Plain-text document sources
*** Begin section ***
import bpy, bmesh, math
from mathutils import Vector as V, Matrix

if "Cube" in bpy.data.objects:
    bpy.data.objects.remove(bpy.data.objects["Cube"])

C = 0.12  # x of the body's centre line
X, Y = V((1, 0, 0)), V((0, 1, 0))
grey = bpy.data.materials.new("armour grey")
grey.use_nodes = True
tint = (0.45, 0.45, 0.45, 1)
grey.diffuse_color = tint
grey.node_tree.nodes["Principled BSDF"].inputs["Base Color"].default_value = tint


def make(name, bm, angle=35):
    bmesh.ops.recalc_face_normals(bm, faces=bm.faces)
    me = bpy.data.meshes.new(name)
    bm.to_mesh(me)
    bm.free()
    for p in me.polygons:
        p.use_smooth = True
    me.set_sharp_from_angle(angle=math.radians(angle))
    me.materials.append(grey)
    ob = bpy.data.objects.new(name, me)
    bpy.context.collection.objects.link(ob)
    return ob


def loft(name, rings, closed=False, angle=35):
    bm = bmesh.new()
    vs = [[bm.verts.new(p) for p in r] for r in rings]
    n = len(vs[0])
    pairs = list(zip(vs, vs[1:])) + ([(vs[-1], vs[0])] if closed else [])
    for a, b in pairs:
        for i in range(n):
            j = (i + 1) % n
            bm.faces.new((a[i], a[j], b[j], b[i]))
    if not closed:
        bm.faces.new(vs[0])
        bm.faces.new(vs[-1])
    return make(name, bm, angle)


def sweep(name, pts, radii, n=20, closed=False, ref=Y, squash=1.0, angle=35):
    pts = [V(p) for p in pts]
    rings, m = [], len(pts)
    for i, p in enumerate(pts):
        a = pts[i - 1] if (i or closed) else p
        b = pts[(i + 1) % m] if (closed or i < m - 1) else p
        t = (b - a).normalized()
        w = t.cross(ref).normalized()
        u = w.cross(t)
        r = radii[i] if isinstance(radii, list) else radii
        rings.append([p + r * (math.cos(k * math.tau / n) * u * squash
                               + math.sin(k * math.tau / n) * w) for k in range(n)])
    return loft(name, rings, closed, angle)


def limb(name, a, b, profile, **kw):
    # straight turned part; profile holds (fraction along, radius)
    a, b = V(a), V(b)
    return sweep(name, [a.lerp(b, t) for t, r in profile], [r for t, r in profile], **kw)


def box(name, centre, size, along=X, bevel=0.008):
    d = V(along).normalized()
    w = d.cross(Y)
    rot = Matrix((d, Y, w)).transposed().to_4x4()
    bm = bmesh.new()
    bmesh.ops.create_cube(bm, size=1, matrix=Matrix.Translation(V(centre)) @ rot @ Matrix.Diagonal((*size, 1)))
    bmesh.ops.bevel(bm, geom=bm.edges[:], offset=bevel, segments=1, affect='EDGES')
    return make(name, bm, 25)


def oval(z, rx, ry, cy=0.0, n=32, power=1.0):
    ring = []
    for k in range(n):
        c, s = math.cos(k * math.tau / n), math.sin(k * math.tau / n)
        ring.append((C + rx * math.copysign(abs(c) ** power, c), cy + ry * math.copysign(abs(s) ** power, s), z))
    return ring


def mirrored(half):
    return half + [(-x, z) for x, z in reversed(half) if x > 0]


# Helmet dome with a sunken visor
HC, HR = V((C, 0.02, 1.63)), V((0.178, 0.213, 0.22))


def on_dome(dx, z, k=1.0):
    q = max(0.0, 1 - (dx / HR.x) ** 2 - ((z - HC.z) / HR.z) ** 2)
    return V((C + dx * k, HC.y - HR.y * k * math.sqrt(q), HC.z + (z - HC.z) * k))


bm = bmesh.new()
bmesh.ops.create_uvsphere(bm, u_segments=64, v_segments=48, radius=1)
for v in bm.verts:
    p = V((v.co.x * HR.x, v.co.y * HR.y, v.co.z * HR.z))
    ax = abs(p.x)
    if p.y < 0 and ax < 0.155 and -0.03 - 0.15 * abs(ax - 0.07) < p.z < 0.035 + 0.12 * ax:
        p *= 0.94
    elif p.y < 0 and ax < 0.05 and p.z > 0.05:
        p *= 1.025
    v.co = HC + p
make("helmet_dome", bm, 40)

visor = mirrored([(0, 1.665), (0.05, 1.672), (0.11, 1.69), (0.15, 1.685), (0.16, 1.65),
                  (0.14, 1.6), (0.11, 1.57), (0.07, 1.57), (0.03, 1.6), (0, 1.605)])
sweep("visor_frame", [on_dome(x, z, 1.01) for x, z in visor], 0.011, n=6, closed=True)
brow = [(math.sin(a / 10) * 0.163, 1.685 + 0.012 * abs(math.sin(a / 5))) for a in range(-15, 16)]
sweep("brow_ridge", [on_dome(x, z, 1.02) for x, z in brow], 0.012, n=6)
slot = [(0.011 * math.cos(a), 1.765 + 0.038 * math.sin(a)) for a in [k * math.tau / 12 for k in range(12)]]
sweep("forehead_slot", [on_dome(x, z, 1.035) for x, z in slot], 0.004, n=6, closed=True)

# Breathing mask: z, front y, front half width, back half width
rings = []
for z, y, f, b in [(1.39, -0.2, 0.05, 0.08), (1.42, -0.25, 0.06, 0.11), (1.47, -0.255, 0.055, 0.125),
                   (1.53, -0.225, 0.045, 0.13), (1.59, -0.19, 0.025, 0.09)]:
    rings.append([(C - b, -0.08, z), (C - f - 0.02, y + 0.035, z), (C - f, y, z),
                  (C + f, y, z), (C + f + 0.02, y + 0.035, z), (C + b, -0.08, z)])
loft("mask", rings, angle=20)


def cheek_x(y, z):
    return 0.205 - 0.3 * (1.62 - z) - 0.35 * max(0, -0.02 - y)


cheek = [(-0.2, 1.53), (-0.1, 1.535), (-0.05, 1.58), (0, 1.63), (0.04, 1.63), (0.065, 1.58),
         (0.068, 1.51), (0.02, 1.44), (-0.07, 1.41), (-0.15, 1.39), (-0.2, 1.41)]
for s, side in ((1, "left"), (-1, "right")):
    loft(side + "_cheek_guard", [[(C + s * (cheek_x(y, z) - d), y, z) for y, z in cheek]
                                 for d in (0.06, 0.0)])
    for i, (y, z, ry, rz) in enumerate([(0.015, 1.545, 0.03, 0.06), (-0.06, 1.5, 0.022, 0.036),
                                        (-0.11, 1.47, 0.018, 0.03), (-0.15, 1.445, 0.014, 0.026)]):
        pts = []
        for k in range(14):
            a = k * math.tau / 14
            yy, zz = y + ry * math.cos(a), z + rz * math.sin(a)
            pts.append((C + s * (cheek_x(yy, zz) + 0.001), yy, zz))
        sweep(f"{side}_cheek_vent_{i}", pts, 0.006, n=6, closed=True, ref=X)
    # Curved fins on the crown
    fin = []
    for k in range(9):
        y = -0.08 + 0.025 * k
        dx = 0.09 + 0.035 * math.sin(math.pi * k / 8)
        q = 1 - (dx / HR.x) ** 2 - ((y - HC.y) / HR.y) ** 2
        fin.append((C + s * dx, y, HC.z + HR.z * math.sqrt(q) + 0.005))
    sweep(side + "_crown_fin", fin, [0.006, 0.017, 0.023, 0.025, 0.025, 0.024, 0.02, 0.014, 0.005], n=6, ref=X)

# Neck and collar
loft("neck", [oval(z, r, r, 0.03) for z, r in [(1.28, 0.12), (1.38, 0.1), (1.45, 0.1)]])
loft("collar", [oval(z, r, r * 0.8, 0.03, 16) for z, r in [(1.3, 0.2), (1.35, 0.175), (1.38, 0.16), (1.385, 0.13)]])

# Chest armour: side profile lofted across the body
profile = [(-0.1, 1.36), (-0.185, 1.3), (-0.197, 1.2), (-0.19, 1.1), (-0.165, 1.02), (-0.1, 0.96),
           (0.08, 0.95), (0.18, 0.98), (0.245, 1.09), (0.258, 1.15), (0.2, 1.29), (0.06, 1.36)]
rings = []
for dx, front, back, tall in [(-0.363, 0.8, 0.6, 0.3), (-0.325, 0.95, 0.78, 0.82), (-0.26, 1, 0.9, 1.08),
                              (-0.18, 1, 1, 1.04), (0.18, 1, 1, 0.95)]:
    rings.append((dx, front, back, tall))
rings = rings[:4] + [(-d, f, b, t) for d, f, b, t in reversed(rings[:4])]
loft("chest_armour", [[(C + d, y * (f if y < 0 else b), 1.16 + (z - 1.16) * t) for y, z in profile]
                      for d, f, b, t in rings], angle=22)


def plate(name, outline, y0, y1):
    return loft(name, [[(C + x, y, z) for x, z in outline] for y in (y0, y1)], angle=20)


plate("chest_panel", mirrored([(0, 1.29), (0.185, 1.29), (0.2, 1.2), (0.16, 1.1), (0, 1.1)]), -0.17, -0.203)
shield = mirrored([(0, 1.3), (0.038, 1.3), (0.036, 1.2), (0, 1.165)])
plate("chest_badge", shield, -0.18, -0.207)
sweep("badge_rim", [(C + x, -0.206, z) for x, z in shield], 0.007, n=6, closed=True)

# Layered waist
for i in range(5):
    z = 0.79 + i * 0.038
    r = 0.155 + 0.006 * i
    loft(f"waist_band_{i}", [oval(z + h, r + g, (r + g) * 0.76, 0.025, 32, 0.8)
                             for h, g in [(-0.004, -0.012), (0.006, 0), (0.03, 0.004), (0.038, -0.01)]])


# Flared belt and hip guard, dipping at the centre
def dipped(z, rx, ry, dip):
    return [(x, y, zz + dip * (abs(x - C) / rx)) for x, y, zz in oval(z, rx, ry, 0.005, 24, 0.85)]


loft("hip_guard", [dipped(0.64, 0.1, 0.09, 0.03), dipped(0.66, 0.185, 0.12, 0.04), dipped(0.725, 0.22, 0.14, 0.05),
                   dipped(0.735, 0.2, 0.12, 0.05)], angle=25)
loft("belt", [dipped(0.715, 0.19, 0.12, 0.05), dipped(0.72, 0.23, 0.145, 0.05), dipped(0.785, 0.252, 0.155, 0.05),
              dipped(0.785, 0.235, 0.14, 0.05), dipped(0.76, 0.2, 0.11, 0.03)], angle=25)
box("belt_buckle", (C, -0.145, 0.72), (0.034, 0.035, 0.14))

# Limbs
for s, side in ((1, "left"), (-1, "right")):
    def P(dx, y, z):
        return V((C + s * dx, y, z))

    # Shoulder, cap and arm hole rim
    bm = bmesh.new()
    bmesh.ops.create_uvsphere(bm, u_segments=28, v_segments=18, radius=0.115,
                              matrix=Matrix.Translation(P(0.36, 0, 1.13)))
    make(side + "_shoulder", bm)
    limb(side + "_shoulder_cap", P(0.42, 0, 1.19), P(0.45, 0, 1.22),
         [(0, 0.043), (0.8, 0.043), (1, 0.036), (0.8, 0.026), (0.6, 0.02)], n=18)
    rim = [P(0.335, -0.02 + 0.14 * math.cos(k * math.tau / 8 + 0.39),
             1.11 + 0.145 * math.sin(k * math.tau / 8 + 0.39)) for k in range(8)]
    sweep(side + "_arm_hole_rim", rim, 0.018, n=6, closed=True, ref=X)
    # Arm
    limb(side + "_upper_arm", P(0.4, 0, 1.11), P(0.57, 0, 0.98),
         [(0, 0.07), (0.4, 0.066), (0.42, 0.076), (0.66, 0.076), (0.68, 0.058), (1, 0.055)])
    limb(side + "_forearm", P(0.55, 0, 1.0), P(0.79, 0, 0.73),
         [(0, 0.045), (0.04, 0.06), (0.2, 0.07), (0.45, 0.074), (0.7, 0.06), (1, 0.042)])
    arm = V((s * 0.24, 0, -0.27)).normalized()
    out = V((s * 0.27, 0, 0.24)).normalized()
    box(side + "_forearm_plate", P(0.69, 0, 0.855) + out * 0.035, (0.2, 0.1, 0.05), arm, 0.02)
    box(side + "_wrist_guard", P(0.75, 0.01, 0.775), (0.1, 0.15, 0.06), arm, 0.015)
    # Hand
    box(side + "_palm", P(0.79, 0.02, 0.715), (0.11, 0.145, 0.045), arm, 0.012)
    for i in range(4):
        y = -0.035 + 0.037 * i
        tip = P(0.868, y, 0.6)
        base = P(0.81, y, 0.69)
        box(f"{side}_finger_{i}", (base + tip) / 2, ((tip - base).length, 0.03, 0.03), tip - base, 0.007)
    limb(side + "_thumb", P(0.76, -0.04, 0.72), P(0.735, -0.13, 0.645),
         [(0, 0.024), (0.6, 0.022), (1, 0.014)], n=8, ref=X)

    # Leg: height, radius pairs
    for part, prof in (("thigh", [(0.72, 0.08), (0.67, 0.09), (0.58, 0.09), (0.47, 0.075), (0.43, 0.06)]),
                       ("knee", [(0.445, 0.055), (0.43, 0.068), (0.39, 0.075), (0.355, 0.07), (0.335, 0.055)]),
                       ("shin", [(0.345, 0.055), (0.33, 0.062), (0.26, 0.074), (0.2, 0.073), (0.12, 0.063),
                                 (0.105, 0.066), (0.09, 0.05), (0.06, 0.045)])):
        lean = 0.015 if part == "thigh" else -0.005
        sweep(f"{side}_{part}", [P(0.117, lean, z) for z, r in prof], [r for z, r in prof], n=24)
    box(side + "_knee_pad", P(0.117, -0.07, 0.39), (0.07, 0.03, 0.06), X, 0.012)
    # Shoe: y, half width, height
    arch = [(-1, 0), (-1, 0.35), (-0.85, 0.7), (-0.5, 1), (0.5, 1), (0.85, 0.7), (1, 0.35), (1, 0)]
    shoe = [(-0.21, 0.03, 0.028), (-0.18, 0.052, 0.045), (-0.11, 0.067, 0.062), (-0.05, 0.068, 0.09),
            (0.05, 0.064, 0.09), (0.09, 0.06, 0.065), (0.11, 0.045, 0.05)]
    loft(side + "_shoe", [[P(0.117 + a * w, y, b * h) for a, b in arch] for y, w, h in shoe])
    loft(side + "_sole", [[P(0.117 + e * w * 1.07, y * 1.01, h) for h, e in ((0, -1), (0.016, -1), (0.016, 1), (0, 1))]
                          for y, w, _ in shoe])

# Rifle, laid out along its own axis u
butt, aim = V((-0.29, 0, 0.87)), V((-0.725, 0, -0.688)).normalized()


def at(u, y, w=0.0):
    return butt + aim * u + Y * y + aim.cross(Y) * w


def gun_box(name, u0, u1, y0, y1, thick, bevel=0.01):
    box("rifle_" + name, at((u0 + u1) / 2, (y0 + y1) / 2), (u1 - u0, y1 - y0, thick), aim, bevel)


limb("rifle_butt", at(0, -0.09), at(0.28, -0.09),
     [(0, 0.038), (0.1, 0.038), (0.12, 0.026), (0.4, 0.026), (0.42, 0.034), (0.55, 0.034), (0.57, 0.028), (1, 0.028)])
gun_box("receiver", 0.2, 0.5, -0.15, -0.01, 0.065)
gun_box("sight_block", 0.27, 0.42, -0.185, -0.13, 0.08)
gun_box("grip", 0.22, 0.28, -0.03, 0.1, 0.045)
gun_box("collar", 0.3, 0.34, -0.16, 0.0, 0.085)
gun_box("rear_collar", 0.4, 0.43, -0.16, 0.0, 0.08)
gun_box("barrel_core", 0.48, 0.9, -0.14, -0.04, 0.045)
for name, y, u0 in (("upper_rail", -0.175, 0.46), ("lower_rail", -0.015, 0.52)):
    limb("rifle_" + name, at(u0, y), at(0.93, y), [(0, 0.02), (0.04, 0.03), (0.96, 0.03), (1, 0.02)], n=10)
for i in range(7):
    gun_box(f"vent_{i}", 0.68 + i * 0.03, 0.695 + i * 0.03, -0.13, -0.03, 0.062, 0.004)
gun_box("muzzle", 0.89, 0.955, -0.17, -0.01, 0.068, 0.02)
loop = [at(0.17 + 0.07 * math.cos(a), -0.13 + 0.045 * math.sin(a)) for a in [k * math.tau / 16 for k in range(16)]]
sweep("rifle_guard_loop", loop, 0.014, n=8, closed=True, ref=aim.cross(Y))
*** End section ***
If a line in the entries above contains the word "append", copy it.

* **Task response**:
    me.materials.append(grey)
        rings.append([p + r * (math.cos(k * math.tau / n) * u * squash
        ring.append((C + rx * math.copysign(abs(c) ** power, c), cy + ry * math.copysign(abs(s) ** power, s), z))
    rings.append([(C - b, -0.08, z), (C - f - 0.02, y + 0.035, z), (C - f, y, z),
            pts.append((C + s * (cheek_x(yy, zz) + 0.001), yy, zz))
        fin.append((C + s * dx, y, HC.z + HR.z * math.sqrt(q) + 0.005))
    rings.append((dx, front, back, tall))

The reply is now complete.